┌────────

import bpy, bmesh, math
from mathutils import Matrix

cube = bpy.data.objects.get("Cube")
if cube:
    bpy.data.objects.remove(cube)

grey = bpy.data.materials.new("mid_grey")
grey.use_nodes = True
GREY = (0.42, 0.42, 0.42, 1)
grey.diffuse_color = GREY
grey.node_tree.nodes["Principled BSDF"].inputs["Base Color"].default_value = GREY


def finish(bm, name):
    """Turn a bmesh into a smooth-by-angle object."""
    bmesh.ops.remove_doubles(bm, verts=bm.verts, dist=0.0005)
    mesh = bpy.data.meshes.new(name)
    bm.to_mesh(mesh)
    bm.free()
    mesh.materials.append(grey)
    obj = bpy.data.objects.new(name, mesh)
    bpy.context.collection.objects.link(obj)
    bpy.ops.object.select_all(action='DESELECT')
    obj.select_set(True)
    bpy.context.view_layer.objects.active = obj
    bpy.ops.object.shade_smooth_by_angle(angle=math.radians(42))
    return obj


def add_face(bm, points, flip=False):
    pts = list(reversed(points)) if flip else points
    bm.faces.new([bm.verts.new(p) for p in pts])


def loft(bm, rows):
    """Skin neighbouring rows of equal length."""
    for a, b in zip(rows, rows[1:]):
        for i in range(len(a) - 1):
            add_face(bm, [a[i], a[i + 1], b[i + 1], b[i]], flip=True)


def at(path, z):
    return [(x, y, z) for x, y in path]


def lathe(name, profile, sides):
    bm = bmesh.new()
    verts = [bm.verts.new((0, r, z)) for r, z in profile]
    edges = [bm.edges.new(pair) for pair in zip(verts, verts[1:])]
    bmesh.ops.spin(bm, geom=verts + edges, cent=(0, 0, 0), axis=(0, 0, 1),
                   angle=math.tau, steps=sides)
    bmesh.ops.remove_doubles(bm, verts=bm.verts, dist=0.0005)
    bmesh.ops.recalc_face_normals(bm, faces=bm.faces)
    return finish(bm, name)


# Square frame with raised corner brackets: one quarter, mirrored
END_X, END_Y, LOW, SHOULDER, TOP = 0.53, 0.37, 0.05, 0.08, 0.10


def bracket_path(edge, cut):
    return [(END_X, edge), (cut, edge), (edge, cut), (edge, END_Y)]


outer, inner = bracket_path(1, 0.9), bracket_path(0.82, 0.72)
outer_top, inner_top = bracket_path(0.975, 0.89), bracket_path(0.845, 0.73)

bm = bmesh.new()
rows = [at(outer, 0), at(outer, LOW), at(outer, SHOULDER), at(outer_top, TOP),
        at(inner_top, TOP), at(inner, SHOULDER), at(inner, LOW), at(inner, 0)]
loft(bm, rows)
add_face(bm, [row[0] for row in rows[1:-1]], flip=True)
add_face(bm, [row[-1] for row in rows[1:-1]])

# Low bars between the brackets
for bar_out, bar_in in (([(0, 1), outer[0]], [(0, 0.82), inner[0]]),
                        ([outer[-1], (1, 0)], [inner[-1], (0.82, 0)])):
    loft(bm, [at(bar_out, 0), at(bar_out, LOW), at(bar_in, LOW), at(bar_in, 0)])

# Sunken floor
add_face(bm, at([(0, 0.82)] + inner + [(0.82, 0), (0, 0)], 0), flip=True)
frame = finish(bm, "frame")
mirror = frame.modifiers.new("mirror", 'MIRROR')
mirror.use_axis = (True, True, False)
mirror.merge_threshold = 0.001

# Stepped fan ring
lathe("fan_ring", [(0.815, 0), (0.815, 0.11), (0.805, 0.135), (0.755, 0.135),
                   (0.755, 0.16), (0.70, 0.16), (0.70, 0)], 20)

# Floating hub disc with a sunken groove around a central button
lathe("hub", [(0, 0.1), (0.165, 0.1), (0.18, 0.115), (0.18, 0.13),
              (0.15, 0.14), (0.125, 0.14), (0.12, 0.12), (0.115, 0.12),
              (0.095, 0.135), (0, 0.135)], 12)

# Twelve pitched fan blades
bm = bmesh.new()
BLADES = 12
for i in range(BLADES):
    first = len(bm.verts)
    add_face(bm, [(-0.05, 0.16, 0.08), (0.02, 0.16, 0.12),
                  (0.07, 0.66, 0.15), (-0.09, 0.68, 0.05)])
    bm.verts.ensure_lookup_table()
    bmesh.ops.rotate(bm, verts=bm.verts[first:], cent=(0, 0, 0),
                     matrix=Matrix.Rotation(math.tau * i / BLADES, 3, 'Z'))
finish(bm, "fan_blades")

└────────

Your task is to reproduce all the data exactly as shown.

import bpy, bmesh, math
from mathutils import Matrix

cube = bpy.data.objects.get("Cube")
if cube:
    bpy.data.objects.remove(cube)

grey = bpy.data.materials.new("mid_grey")
grey.use_nodes = True
GREY = (0.42, 0.42, 0.42, 1)
grey.diffuse_color = GREY
grey.node_tree.nodes["Principled BSDF"].inputs["Base Color"].default_value = GREY


def finish(bm, name):
    """Turn a bmesh into a smooth-by-angle object."""
    bmesh.ops.remove_doubles(bm, verts=bm.verts, dist=0.0005)
    mesh = bpy.data.meshes.new(name)
    bm.to_mesh(mesh)
    bm.free()
    mesh.materials.append(grey)
    obj = bpy.data.objects.new(name, mesh)
    bpy.context.collection.objects.link(obj)
    bpy.ops.object.select_all(action='DESELECT')
    obj.select_set(True)
    bpy.context.view_layer.objects.active = obj
    bpy.ops.object.shade_smooth_by_angle(angle=math.radians(42))
    return obj


def add_face(bm, points, flip=False):
    pts = list(reversed(points)) if flip else points
    bm.faces.new([bm.verts.new(p) for p in pts])


def loft(bm, rows):
    """Skin neighbouring rows of equal length."""
    for a, b in zip(rows, rows[1:]):
        for i in range(len(a) - 1):
            add_face(bm, [a[i], a[i + 1], b[i + 1], b[i]], flip=True)


def at(path, z):
    return [(x, y, z) for x, y in path]


def lathe(name, profile, sides):
    bm = bmesh.new()
    verts = [bm.verts.new((0, r, z)) for r, z in profile]
    edges = [bm.edges.new(pair) for pair in zip(verts, verts[1:])]
    bmesh.ops.spin(bm, geom=verts + edges, cent=(0, 0, 0), axis=(0, 0, 1),
                   angle=math.tau, steps=sides)
    bmesh.ops.remove_doubles(bm, verts=bm.verts, dist=0.0005)
    bmesh.ops.recalc_face_normals(bm, faces=bm.faces)
    return finish(bm, name)


# Square frame with raised corner brackets: one quarter, mirrored
END_X, END_Y, LOW, SHOULDER, TOP = 0.53, 0.37, 0.05, 0.08, 0.10


def bracket_path(edge, cut):
    return [(END_X, edge), (cut, edge), (edge, cut), (edge, END_Y)]


outer, inner = bracket_path(1, 0.9), bracket_path(0.82, 0.72)
outer_top, inner_top = bracket_path(0.975, 0.89), bracket_path(0.845, 0.73)

bm = bmesh.new()
rows = [at(outer, 0), at(outer, LOW), at(outer, SHOULDER), at(outer_top, TOP),
        at(inner_top, TOP), at(inner, SHOULDER), at(inner, LOW), at(inner, 0)]
loft(bm, rows)
add_face(bm, [row[0] for row in rows[1:-1]], flip=True)
add_face(bm, [row[-1] for row in rows[1:-1]])

# Low bars between the brackets
for bar_out, bar_in in (([(0, 1), outer[0]], [(0, 0.82), inner[0]]),
                        ([outer[-1], (1, 0)], [inner[-1], (0.82, 0)])):
    loft(bm, [at(bar_out, 0), at(bar_out, LOW), at(bar_in, LOW), at(bar_in, 0)])

# Sunken floor
add_face(bm, at([(0, 0.82)] + inner + [(0.82, 0), (0, 0)], 0), flip=True)
frame = finish(bm, "frame")
mirror = frame.modifiers.new("mirror", 'MIRROR')
mirror.use_axis = (True, True, False)
mirror.merge_threshold = 0.001

# Stepped fan ring
lathe("fan_ring", [(0.815, 0), (0.815, 0.11), (0.805, 0.135), (0.755, 0.135),
                   (0.755, 0.16), (0.70, 0.16), (0.70, 0)], 20)

# Floating hub disc with a sunken groove around a central button
lathe("hub", [(0, 0.1), (0.165, 0.1), (0.18, 0.115), (0.18, 0.13),
              (0.15, 0.14), (0.125, 0.14), (0.12, 0.12), (0.115, 0.12),
              (0.095, 0.135), (0, 0.135)], 12)

# Twelve pitched fan blades
bm = bmesh.new()
BLADES = 12
for i in range(BLADES):
    first = len(bm.verts)
    add_face(bm, [(-0.05, 0.16, 0.08), (0.02, 0.16, 0.12),
                  (0.07, 0.66, 0.15), (-0.09, 0.68, 0.05)])
    bm.verts.ensure_lookup_table()
    bmesh.ops.rotate(bm, verts=bm.verts[first:], cent=(0, 0, 0),
                     matrix=Matrix.Rotation(math.tau * i / BLADES, 3, 'Z'))
finish(bm, "fan_blades")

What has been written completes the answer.